The practice of planting Mary Gardens—devotional gardens featuring flowers whose common or religious names refer to the Virgin Mary—is believed to have begun in medieval Europe (possibly in France under the care of St. Fiacre, patron saint of gardeners), although hard evidence of these gardens emerged only in the 20th century, when the first Mary Garden opened to the American public in Woods Hole, Massachusetts, a Cape Cod town otherwise known for its ocean-science laboratories.
The Garden of Our Lady was a gift to St. Joseph’s Church in 1932 from Frances Crane Lillie, a Chicago native and Woods Hole summer resident, who’d been inspired by certain monastery gardens she’d visited during her travels in England.

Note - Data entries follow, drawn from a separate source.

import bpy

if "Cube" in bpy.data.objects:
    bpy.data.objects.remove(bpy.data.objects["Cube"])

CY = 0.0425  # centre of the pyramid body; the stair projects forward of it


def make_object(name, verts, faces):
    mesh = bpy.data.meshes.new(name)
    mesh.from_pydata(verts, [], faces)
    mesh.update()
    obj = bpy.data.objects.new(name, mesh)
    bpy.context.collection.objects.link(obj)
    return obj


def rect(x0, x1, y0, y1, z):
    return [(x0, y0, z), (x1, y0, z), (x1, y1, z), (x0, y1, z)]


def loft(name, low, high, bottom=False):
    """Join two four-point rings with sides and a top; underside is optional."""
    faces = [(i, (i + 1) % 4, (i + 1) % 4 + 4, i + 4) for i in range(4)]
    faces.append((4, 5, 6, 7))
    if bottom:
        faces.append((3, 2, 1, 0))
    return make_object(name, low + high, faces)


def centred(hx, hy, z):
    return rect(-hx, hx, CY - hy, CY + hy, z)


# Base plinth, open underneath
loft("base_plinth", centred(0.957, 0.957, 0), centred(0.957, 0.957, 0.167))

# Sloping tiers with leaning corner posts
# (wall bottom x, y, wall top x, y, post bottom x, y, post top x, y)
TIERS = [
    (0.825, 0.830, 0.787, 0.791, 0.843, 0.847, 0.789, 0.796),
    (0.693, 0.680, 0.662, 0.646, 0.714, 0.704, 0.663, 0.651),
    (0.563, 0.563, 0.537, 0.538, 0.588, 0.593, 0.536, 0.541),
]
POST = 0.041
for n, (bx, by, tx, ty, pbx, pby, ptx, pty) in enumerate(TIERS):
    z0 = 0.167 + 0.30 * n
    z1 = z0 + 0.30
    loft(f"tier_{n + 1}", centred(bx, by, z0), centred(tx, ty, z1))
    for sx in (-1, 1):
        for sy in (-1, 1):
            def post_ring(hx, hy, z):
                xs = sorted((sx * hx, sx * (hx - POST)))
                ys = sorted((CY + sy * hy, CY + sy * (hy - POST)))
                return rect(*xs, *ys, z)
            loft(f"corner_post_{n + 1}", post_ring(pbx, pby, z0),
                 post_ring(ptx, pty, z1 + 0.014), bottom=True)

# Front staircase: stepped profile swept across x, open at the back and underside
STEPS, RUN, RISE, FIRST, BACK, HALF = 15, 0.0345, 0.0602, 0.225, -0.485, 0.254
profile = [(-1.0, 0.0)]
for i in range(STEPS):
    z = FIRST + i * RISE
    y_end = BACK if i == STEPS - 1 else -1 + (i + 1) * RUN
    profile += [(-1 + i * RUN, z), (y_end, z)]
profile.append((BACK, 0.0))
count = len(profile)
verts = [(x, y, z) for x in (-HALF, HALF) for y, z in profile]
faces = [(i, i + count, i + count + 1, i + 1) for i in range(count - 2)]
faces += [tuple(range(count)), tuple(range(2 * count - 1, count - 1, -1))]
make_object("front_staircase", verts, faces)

Her husband, Frank R. Lillie, ran Woods Hole’s two oceanographic institutes at the time: the Marine Biological Laboratory—where they’d met while she studied embryology—and the Woods Hole Oceanographic Institute, which he’d also founded.
Free and open year-round, the waterside garden is marked street-side by a wooden gate (“Please enter and close”), while inside, a quiet and grassy cross-shaped expanse features a statue of the Virgin Mary, several stone benches, and a raised birdhouse-style box whose two small doors open to display the garden’s layout and a list of its 48 plants–among them morning glories (Our Lady’s Mantle), foxglove (Our Lady’s Glove), roses (Her Flower), ground ivy (Where God Has Walked), pansies (Lady’s Delight), periwinkles (Virgin Flower), geraniums (Madonna’s Pins), hollyhocks (Staff-of-St. Joseph), and wild thyme (The Dear Mother’s Love).

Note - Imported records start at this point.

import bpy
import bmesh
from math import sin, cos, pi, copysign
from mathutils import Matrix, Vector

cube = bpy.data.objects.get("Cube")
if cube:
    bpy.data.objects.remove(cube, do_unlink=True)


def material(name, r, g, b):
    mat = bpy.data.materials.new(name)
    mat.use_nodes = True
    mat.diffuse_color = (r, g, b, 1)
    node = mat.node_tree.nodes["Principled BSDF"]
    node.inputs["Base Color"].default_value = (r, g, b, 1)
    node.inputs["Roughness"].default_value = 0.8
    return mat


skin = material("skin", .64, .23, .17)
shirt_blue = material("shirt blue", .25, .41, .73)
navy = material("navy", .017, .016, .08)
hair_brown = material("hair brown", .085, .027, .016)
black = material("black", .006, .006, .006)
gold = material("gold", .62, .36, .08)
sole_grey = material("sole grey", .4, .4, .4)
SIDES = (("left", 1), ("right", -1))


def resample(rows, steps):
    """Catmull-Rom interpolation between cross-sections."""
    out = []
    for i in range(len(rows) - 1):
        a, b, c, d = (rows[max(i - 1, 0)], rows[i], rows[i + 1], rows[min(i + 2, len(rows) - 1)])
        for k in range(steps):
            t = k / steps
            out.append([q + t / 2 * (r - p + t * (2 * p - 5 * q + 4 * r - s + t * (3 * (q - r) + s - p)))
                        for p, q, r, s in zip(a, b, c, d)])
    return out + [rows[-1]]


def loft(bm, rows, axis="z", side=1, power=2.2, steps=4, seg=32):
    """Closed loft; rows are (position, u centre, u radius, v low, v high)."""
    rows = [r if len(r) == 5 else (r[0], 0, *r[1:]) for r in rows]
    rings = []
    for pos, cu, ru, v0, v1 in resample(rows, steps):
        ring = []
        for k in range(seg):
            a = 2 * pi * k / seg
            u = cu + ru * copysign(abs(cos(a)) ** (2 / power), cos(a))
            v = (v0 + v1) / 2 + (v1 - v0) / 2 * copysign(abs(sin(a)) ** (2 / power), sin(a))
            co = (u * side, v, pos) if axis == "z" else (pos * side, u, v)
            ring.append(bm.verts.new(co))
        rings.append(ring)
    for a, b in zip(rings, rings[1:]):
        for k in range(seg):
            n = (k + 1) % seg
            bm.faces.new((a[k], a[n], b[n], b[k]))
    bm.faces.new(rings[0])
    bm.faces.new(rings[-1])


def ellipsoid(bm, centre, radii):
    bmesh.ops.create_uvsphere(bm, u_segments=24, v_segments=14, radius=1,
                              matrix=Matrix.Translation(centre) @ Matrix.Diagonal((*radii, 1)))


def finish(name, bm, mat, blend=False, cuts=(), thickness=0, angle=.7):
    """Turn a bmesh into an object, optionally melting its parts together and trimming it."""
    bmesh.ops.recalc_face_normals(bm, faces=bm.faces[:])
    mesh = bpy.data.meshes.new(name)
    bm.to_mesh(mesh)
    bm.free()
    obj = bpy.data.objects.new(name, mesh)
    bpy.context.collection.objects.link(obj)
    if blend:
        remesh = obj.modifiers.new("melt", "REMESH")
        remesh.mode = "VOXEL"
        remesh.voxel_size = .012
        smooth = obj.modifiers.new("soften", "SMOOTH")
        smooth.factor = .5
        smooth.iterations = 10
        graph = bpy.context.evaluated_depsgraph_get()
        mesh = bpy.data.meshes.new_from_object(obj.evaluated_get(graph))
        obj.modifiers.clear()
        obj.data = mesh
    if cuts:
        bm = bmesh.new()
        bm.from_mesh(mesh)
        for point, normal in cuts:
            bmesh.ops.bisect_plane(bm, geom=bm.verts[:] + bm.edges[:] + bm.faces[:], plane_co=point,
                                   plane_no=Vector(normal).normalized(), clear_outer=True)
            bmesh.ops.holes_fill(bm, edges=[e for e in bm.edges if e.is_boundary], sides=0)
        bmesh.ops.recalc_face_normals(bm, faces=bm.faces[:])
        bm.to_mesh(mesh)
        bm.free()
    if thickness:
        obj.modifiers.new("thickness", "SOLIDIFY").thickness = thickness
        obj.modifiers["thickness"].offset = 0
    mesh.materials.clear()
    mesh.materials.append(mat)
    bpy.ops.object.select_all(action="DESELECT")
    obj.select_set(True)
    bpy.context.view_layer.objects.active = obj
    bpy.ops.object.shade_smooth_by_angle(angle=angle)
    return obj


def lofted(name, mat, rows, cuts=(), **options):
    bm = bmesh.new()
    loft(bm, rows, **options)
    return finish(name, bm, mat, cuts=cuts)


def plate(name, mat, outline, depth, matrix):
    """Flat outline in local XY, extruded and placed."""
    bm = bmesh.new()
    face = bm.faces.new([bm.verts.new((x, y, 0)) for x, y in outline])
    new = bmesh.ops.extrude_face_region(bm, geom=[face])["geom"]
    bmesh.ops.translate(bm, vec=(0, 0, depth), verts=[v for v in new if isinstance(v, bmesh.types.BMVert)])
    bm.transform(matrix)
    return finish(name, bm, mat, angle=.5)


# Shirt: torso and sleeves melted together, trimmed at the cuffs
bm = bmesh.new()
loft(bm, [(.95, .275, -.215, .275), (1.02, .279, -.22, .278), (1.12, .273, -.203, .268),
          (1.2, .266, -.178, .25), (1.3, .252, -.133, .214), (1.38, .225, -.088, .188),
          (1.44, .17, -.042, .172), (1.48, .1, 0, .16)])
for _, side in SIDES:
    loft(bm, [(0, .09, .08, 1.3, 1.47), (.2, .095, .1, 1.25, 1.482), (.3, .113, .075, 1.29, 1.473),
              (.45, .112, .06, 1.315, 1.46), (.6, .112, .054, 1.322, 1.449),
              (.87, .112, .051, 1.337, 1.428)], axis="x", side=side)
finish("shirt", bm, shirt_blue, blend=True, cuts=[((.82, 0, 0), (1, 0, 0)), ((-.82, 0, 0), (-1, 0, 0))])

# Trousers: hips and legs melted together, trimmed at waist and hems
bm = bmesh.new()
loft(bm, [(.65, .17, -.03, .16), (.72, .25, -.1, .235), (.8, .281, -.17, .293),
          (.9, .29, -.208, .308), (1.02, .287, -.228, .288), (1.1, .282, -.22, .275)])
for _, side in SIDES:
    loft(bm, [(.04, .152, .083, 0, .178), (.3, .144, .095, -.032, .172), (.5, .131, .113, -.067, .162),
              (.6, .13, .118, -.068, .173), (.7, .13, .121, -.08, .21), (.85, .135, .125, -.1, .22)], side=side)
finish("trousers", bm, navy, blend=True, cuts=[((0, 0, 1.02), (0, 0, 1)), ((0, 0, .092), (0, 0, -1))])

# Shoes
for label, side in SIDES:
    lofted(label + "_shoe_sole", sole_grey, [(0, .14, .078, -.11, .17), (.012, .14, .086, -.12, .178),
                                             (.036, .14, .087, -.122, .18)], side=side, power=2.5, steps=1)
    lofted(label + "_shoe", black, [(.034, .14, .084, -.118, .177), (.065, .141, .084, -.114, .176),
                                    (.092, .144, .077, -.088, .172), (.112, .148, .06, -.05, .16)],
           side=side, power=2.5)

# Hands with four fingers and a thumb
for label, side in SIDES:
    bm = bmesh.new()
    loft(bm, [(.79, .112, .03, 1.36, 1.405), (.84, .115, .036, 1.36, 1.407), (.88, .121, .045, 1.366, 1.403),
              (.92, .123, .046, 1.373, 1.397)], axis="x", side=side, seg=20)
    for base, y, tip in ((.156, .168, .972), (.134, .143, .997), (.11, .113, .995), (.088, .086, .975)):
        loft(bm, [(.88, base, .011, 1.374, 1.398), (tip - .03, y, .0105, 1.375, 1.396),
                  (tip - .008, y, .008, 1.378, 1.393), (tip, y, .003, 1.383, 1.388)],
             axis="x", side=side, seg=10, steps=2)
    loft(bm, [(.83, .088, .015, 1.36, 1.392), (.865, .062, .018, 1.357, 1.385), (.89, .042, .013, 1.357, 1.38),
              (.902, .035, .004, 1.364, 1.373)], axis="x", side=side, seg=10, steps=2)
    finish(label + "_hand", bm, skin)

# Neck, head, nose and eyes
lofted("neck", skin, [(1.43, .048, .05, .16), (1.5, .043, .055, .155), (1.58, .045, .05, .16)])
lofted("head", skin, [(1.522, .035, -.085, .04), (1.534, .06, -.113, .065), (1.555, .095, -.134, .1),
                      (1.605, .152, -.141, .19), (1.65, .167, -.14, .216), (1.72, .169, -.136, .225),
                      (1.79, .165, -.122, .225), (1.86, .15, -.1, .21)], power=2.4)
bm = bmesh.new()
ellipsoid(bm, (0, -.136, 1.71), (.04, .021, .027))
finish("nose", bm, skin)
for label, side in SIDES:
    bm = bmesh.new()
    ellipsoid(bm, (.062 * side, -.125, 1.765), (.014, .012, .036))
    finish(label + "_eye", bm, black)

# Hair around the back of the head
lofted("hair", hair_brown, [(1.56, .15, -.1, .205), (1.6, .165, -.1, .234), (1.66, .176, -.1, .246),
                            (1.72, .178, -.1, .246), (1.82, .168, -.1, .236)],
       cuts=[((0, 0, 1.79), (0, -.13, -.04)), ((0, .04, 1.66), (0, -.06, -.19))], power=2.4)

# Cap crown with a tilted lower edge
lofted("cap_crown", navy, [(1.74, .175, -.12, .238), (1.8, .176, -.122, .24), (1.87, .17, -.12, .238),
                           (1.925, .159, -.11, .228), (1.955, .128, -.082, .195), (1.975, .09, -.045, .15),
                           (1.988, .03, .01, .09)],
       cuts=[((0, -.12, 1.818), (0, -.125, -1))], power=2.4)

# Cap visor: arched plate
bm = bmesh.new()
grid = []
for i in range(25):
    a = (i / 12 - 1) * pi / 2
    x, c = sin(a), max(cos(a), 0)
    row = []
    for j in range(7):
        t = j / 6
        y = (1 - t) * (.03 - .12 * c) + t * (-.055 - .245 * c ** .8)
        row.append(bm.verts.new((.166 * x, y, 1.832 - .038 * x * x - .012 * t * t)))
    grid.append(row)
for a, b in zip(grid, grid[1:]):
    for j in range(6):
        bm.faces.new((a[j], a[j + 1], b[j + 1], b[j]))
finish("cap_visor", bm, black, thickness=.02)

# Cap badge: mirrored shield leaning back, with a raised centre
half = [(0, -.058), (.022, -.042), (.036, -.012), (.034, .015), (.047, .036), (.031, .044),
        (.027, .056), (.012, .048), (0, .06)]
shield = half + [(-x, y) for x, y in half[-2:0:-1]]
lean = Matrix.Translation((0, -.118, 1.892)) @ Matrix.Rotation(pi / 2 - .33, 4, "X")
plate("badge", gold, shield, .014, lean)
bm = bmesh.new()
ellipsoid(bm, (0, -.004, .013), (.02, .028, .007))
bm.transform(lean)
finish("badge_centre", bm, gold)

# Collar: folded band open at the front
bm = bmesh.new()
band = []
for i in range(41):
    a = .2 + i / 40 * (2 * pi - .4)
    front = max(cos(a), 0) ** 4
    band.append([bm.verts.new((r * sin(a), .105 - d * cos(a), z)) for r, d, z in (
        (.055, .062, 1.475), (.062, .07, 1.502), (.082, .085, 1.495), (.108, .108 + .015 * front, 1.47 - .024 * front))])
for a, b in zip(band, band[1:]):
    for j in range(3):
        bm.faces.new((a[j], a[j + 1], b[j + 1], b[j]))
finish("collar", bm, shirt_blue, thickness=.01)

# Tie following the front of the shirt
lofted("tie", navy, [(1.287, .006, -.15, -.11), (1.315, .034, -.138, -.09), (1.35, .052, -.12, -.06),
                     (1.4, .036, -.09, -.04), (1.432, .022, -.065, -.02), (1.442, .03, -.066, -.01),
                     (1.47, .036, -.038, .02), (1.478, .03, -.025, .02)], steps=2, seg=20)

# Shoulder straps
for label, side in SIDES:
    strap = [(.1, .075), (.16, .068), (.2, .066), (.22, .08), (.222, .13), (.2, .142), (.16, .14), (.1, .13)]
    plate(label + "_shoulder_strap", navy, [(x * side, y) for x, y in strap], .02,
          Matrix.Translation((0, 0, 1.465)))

Also donated by Mrs. Lillie, in 1929, is the neighboring pink-granite Angelus Bell Tower, whose two bronze bells, named Mendel and Pasteur, ring three times a day as a way, Mrs. Lillie said, “to remind the scientists who study at The Marine Biological Laboratory across the inlet that there is another and valid aspect of life.”